Music for double chamber orchestra
Gordon Kerry lives on a hill in north-eastern Victoria. Current projects include a violin concerto, and new works for Plexus Trio with tenor Christopher Saunders, and the Syzygy Ensemble. Recent works include Aroona Dawning, for the 2013 Huntington Festival, the opera Midnight Son (with Louis Nowra) for Victorian Opera; a string quintet for Musica Viva with whom he was Featured Composer in 2012; several works composed while holding the Ian Potter Established Composer Fellowship between 2009-2011, including a Symphony for the Sydney Symphony Orchestra and a flute concerto, Captain Flinders’ Musick, for the Scottish Chamber Orchestra and Alison Mitchell. His book New Classical Music: Composing Australia was published by UNSW Press in 2009. He was ANAM’s first composer-in-residence in 2008.
My first work for two chamber orchestras was a Nocturne composed for the students at the Australian Youth Orchestra Summer Academy in 1995 and subsequently recorded for CD by the Tasmanian Symphony Orchestra. As an aunt waspishly observed after the premiere, ‘it must have been quite a night’.

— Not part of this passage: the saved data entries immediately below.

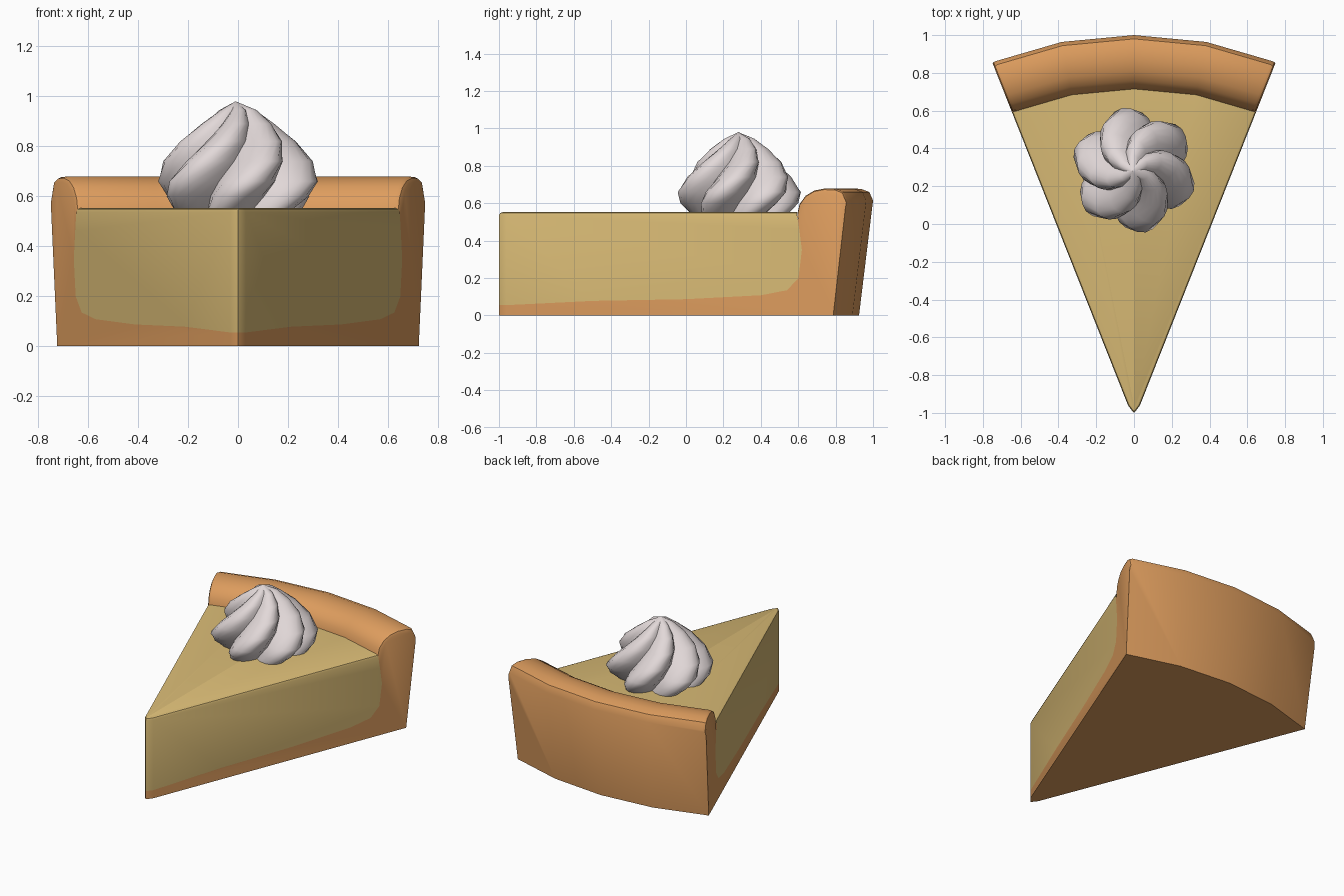
import bpy, bmesh, math

if "Cube" in bpy.data.objects:
    bpy.data.objects.remove(bpy.data.objects["Cube"])

APEX_Y = -1.04                 # the wedge is swept around this point
HALF = math.radians(21.6)
COLS = 4
TIP = None                     # marks profile points on the rounded tip


def material(name, rgb):
    m = bpy.data.materials.new(name)
    m.diffuse_color = (*rgb, 1.0)
    m.use_nodes = True
    m.node_tree.nodes["Principled BSDF"].inputs["Base Color"].default_value = m.diffuse_color
    return m


def finish(name, bm, mat, angle):
    mesh = bpy.data.meshes.new(name)
    bm.to_mesh(mesh)
    bm.free()
    mesh.materials.append(mat)
    ob = bpy.data.objects.new(name, mesh)
    bpy.context.collection.objects.link(ob)
    bpy.ops.object.select_all(action='DESELECT')
    ob.select_set(True)
    bpy.context.view_layer.objects.active = ob
    bpy.ops.object.shade_smooth_by_angle(angle=math.radians(angle))
    return ob


def polar(r, a, z):
    if r is TIP:
        r = 0.04 + 0.045 * (a / HALF) ** 2
    return (r * math.sin(a), APEX_Y + r * math.cos(a), z)


def wedge_part(name, swept, seam, mat, bevel):
    """Sweep an open profile round the wedge and close both cut sides along a seam."""
    bm = bmesh.new()
    angles = [HALF * (2 * i / COLS - 1) for i in range(COLS + 1)]
    cols = [[bm.verts.new(polar(r, a, z)) for r, z in swept] for a in angles]
    for c, d in zip(cols, cols[1:]):
        for j in range(len(swept) - 1):
            bm.faces.new((c[j], d[j], d[j + 1], c[j + 1]))
    for i, step in ((0, 1), (-1, -1)):
        cap = cols[i] + [bm.verts.new(polar(r, angles[i], z)) for r, z in seam]
        bm.faces.new(cap[::step])
    # round the upper cut edges
    bm.normal_update()
    edges = [e for e in bm.edges if len(e.link_faces) == 2
             and e.calc_face_angle() > 1.0
             and all(v.co.z > 0.549 for v in e.verts)]
    bmesh.ops.bevel(bm, geom=edges, offset=bevel, segments=2, profile=0.5,
                    affect='EDGES', clamp_overlap=True)
    return finish(name, bm, mat, 40)


crust_mat = material("baked crust", (0.73, 0.337, 0.112))
filling_mat = material("custard filling", (0.70, 0.50, 0.18))
cream_mat = material("whipped cream", (0.76, 0.69, 0.69))

# line between filling and crust on the cut sides, from tip to back
seam = [(0.58, 0.078), (1.12, 0.087), (1.55, 0.108), (1.70, 0.135),
        (1.765, 0.20), (1.785, 0.35), (1.77, 0.46)]

# filling: tip and top
wedge_part("filling", [(TIP, 0.055), (TIP, 0.553), (1.755, 0.553)],
           seam[::-1], filling_mat, 0.022)

# crust: rolled rim, outer wall, base
wedge_part("crust", [(1.755, 0.553), (1.765, 0.595), (1.80, 0.64), (1.85, 0.668),
                     (1.91, 0.679), (1.975, 0.677), (2.02, 0.66), (2.04, 0.615),
                     (1.965, 0.0), (TIP, 0.0), (TIP, 0.055)],
           seam, crust_mat, 0.022)

# whipped cream: twisted six-lobed swirl
rings = [(0.55, 0.27), (0.60, 0.315), (0.66, 0.335), (0.74, 0.30),
         (0.82, 0.235), (0.89, 0.155), (0.945, 0.08)]
N = 48
bm = bmesh.new()
loops = []
for z, radius in rings:
    twist = math.radians(93 + 68 * (z - 0.62) / 0.36)
    loop = []
    for i in range(N):
        a = 2 * math.pi * i / N
        r = radius * (0.68 + 0.32 * abs(math.cos(3 * a)))
        loop.append(bm.verts.new((r * math.cos(a + twist),
                                  0.285 + r * math.sin(a + twist), z)))
    loops.append(loop)
peak = bm.verts.new((-0.01, 0.28, 0.98))
for lo, hi in zip(loops, loops[1:]):
    for i in range(N):
        k = (i + 1) % N
        bm.faces.new((lo[i], lo[k], hi[k], hi[i]))
for i in range(N):
    bm.faces.new((loops[-1][i], loops[-1][(i + 1) % N], peak))
finish("whipped_cream", bm, cream_mat, 50)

This work is quite different in character, and has no extramusical intent. For matching ensembles of five winds (though with doubling winds in the second group) and five strings, it makes use of the various antiphonal possibilities of the band, as well as offering a huge range of solos, and more conventionally orchestral use of different groups. It has a kind of ternary form with fast, often pointillistic textures in the ‘A’ sections and a more meditative slow central section. There is also an extended coda of new material in a slow compound metre to close the work.

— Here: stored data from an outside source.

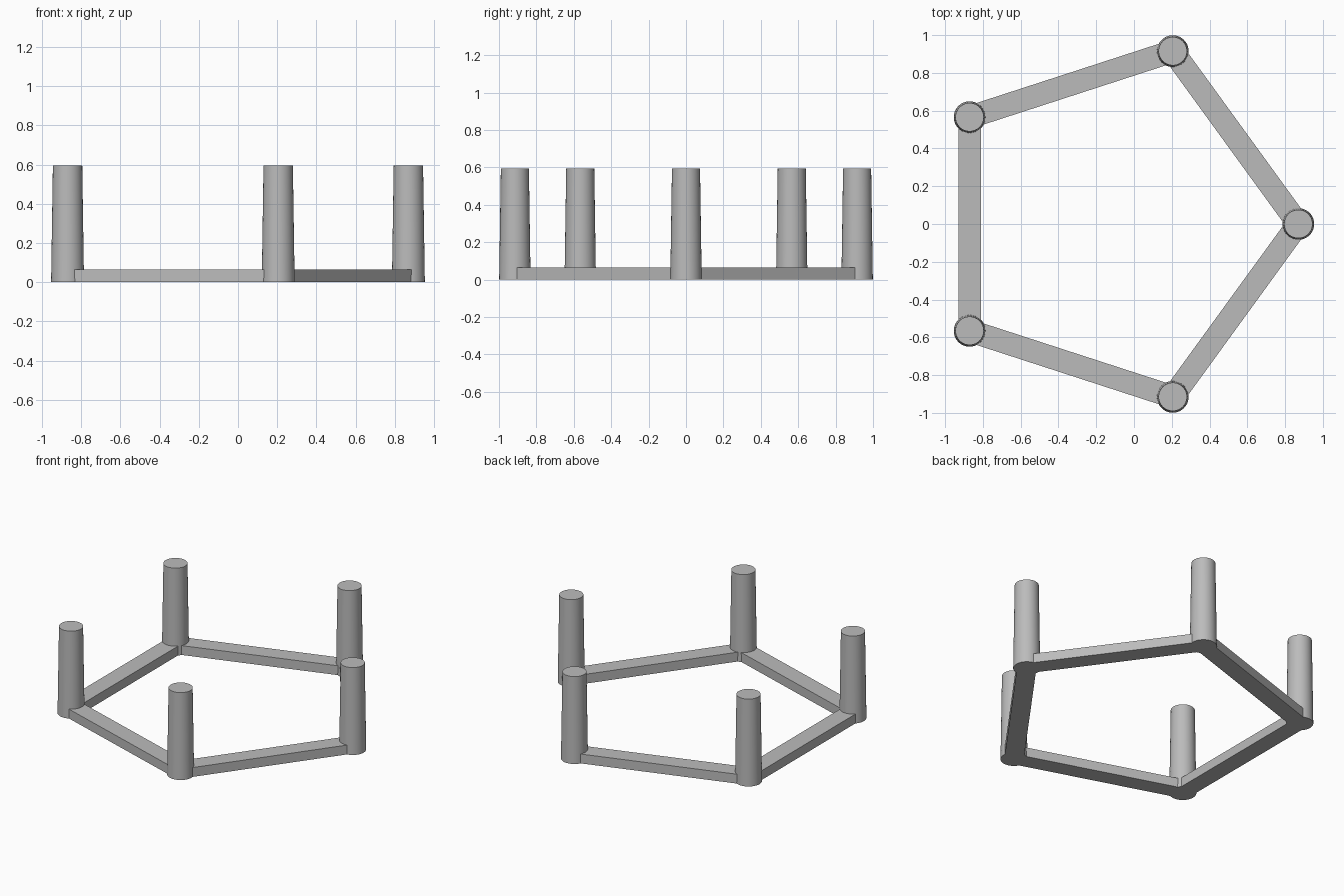
import bpy
from math import cos, sin, pi, radians
from mathutils import Vector

cube = bpy.data.objects.get("Cube")
if cube:
    bpy.data.objects.remove(cube, do_unlink=True)

SIDES = 5
RING_RADIUS = 0.962
CENTRE = Vector((-0.092, 0, 0))
POST_HEIGHT, POST_BOTTOM, POST_TOP = 0.595, 0.084, 0.075
BAR_WIDTH, BAR_HEIGHT = 0.12, 0.064

# One plain grey for everything
grey = bpy.data.materials.new("plain grey")
grey.use_nodes = True
colour = (0.5, 0.5, 0.5, 1)
grey.diffuse_color = colour
grey.node_tree.nodes["Principled BSDF"].inputs["Base Color"].default_value = colour


def finish(name):
    obj = bpy.context.object
    obj.name = name
    obj.data.materials.append(grey)
    return obj


def add_post(name, corner):
    bpy.ops.mesh.primitive_cone_add(
        vertices=48, radius1=POST_BOTTOM, radius2=POST_TOP, depth=POST_HEIGHT,
        location=corner + Vector((0, 0, POST_HEIGHT / 2)))
    finish(name)
    bpy.ops.object.shade_smooth_by_angle(angle=radians(30))


def add_bar(name, start, end):
    run = end - start
    middle = (start + end) / 2
    bpy.ops.mesh.primitive_cube_add(
        size=1, location=middle + Vector((0, 0, BAR_HEIGHT / 2)))
    bar = finish(name)
    bar.scale = (run.length, BAR_WIDTH, BAR_HEIGHT)
    bar.rotation_euler.z = Vector((1, 0)).angle_signed(run.xy) * -1


# Posts on the corners of a pentagon, joined by low bars
angles = [2 * pi * i / SIDES for i in range(SIDES)]
corners = [CENTRE + RING_RADIUS * Vector((cos(a), sin(a), 0)) for a in angles]
for i, corner in enumerate(corners):
    add_post(f"post_{i + 1}", corner)
    add_bar(f"base_bar_{i + 1}", corner, corners[(i + 1) % SIDES])
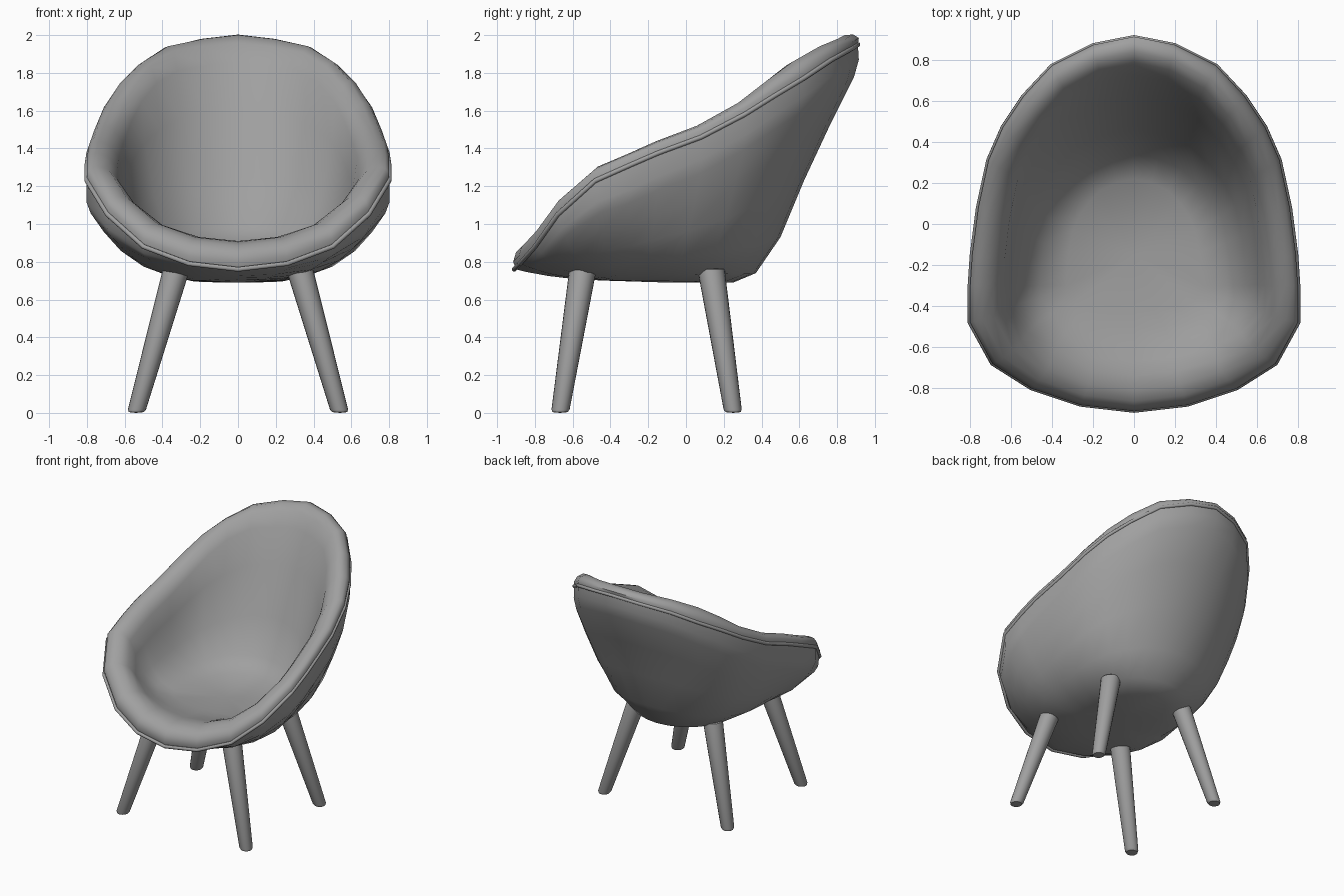
import bpy, bmesh
from math import sin, cos, pi, exp

if "Cube" in bpy.data.objects:
    bpy.data.objects.remove(bpy.data.objects["Cube"])

GREY = bpy.data.materials.new("grey")
GREY.diffuse_color = (.35, .35, .35, 1)
GREY.use_nodes = True
GREY.node_tree.nodes["Principled BSDF"].inputs["Base Color"].default_value = GREY.diffuse_color

# Half outline of the shell rim, back centre to front centre: x, y, z
HALF = [(0, .91, 1.95), (.2, .87, 1.925), (.4, .77, 1.87), (.54, .62, 1.77),
        (.64, .47, 1.68), (.71, .31, 1.58), (.76, .08, 1.46), (.79, -.15, 1.375),
        (.80, -.30, 1.31), (.80, -.48, 1.23), (.69, -.68, 1.05), (.5, -.80, .88),
        (.26, -.88, .79), (0, -.91, .76)]
RIM = HALF + [(-x, y, z) for x, y, z in HALF[-2:0:-1]]
SPLIT_Y, SPLIT_Z = -.30, 1.31


def ring(yb, zb, xs, zs, yf, zf, bulge=0, lift=0):
    """Rim outline refitted to given back, side and front extremes.
    bulge rounds out the back corners, lift raises them."""
    out = []
    for x, y, z in RIM:
        k, up = 1, 0
        if y >= SPLIT_Y:
            g = (y - SPLIT_Y) / (.91 - SPLIT_Y)
            f = (z - SPLIT_Z) / (1.95 - SPLIT_Z)
            ye, ze = yb, zb
            k += bulge * sin(pi * g)
            up = lift * exp(-((g - .76) / .17) ** 2)
        else:
            g = (y - SPLIT_Y) / (-.91 - SPLIT_Y)
            f = (z - SPLIT_Z) / (.76 - SPLIT_Z)
            ye, ze = yf, zf
        out.append((x * k * xs / .8, SPLIT_Y + g * k * (ye - SPLIT_Y),
                    zs + f * (ze - zs) + up))
    return out


def loft(name, rings, start=None, end=None, flip=False, angle=60):
    """Skin a list of rings, closing the ends with a fan to a centre point."""
    bm = bmesh.new()
    rows = [[bm.verts.new(p) for p in r] for r in rings]
    n = len(rows[0])
    for a, b in zip(rows, rows[1:]):
        for i in range(n):
            j = (i + 1) % n
            bm.faces.new((a[i], a[j], b[j], b[i]))
    for row, p, rev in ((rows[0], start, True), (rows[-1], end, False)):
        if p:
            c = bm.verts.new(p)
            for i in range(n):
                j = (i + 1) % n
                bm.faces.new((row[j], row[i], c) if rev else (row[i], row[j], c))
    if flip:
        bmesh.ops.reverse_faces(bm, faces=bm.faces[:])
    me = bpy.data.meshes.new(name)
    bm.to_mesh(me)
    bm.free()
    me.materials.append(GREY)
    ob = bpy.data.objects.new(name, me)
    bpy.context.collection.objects.link(ob)
    bpy.ops.object.select_all(action='DESELECT')
    ob.select_set(True)
    bpy.context.view_layer.objects.active = ob
    bpy.ops.object.shade_smooth_by_angle(angle=angle * pi / 180)
    return ob


# Outer shell: rim down to the underside
OUTER = [(.91, 1.95, .80, 1.31, -.90, .76), (.915, 1.87, .803, 1.18, -.87, .752),
         (.89, 1.78, .78, 1.11, -.84, .745, .01), (.765, 1.53, .71, .995, -.80, .738, .045),
         (.625, 1.23, .62, .88, -.73, .725, .09), (.50, .93, .50, .785, -.63, .713, .13),
         (.37, .74, .37, .73, -.53, .705, .13), (.25, .69, .24, .70, -.42, .70, .08)]
loft("outer_shell", [ring(*k) for k in OUTER], end=(0, -.1, .69))

# Padded interior: rounded lip, then the bowl of the seat
INNER = [(.91, 1.95, .80, 1.31, -.90, .76), (.915, 1.985, .80, 1.35, -.915, .80),
         (.885, 2.0, .78, 1.37, -.90, .85, 0, .02), (.84, 1.995, .74, 1.375, -.865, .885, 0, .04),
         (.79, 1.95, .685, 1.355, -.81, .905, 0, .055), (.73, 1.85, .64, 1.295, -.74, .91, 0, .05),
         (.62, 1.6, .605, 1.17, -.67, .90, .02, .02), (.46, 1.25, .545, 1.01, -.59, .885, .02),
         (.34, .98, .455, .915, -.51, .875, .02), (.22, .885, .33, .872, -.43, .868, .02)]
loft("seat_interior", [ring(*k) for k in INNER], end=(0, -.15, .86), flip=True)

# Piping that follows the seam between shell and interior
cu = bpy.data.curves.new("rim_piping", 'CURVE')
cu.dimensions = '3D'
cu.bevel_depth = .013
cu.bevel_resolution = 2
sp = cu.splines.new('POLY')
sp.points.add(len(RIM) - 1)
for p, (x, y, z) in zip(sp.points, RIM):
    p.co = (x, y, z, 1)
sp.use_cyclic_u = True
sp.use_smooth = True
cu.materials.append(GREY)
bpy.context.collection.objects.link(bpy.data.objects.new("rim_piping", cu))


# Splayed tapered legs
def leg(name, foot, top):
    rings = []
    for z, r in ((.004, .040), (.018, .048), (.76, .072), (.765, .066)):
        t = z / .765
        cx, cy = (foot[k] + t * (top[k] - foot[k]) for k in (0, 1))
        rings.append([(cx + r * cos(a * pi / 10), cy + r * sin(a * pi / 10), z)
                      for a in range(20)])
    loft(name, rings, start=(*foot, 0), end=(*top, .766), angle=40)


for side, s in (("right", 1), ("left", -1)):
    leg("front_leg_" + side, (s * .54, -.667), (s * .325, -.545))
    leg("back_leg_" + side, (s * .54, .25), (s * .325, .132))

It is dedicated to a wonderful friend and artist, Polixeni Papapetrou. © Gordon Kerry 2014
Concerto for Double String Orchestra
The son of Edwardian free-thinkers (his mother was a suffragette), Michael Tippett (1905-98) always stood out from the crowd. Agnostic, pacifist, communist (briefly) and, as he was later to discover, gay, Tippett’s life tended to run against the grain of the society he was born into. He was also a committed Jungian, and held the view that music is essential to modern life, as it alone can express certain human experiences that are otherwise suppressed by mass technology.

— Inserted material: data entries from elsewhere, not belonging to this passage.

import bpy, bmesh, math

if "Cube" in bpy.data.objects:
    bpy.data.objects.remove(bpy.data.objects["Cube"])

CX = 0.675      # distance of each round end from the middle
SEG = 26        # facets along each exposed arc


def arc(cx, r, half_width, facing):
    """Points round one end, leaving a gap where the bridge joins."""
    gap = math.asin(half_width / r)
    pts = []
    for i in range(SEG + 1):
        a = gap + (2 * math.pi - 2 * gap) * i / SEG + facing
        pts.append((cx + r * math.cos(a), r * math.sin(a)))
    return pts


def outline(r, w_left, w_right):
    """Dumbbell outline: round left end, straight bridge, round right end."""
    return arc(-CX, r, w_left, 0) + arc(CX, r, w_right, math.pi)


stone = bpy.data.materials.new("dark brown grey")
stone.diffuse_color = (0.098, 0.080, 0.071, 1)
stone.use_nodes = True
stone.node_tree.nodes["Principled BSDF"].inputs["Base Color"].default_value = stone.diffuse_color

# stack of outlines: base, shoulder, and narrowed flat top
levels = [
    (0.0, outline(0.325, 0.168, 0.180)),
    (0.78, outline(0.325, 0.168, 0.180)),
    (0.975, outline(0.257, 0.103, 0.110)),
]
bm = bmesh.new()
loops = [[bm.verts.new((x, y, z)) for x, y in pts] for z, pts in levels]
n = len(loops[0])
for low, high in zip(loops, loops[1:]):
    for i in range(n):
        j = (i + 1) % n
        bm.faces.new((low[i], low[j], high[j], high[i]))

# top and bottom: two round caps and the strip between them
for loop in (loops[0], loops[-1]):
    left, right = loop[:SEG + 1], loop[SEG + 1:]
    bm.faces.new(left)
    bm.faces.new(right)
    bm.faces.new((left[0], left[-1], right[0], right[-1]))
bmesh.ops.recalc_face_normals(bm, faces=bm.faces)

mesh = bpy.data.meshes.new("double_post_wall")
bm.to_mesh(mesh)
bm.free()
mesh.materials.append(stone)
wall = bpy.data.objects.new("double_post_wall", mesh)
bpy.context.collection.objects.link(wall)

Tippett entered the Royal College of Music at the age of 18 with the aim of becoming a professional composer. He did not share the precocious facility of his contemporary Benjamin Britten, and his road to proficiency was slow and painstaking. A few years after graduating, he returned to the College for a further two years’ study in counterpoint to patch up self-diagnosed gaps in his technique.
The Concerto for Double String Orchestra (1938-9) is one of the first works to announce Tippett’s hard-won mastery. It is surprising to learn that a piece so winning, so immediately appealing, should have had such difficulty in finding acceptance. Tippett sent scores to Oxford University Press, Boosey & Hawkes and the BBC, only to receive rejection slips. In a 1993 interview for BBC radio, Tippett explained why he believed no one wanted to take it up: “When the Concerto for Double String Orchestra arrived there was nothing on the page except white notes, apparently, no sharps or flats, more or less – so people thought it was very odd, and therefore it didn’t get done.”
Tippett was right: the score is strongly diatonic and has a high quota of ‘white notes’. Melodic lines are often modal, reflecting Tippett’s love of early English polyphony. Balanced against the directness of Tippett’s harmonic language are a rich polyphony, heard within each of the two orchestras and in the way they interweave with each other, and refreshingly buoyant rhythms, kept aloft with jazzy syncopations and changes of metre.
It was the London representatives of the Schott publishing company who eventually saw the merit in Tippett’s Concerto, thus beginning a life-long relationship, and it was they who in 1943 organized the first recording. The sessions had to be supervised by Tippett’s friend Benjamin Britten, as the composer was serving a three-month prison sentence for his stance as a conscientious objector.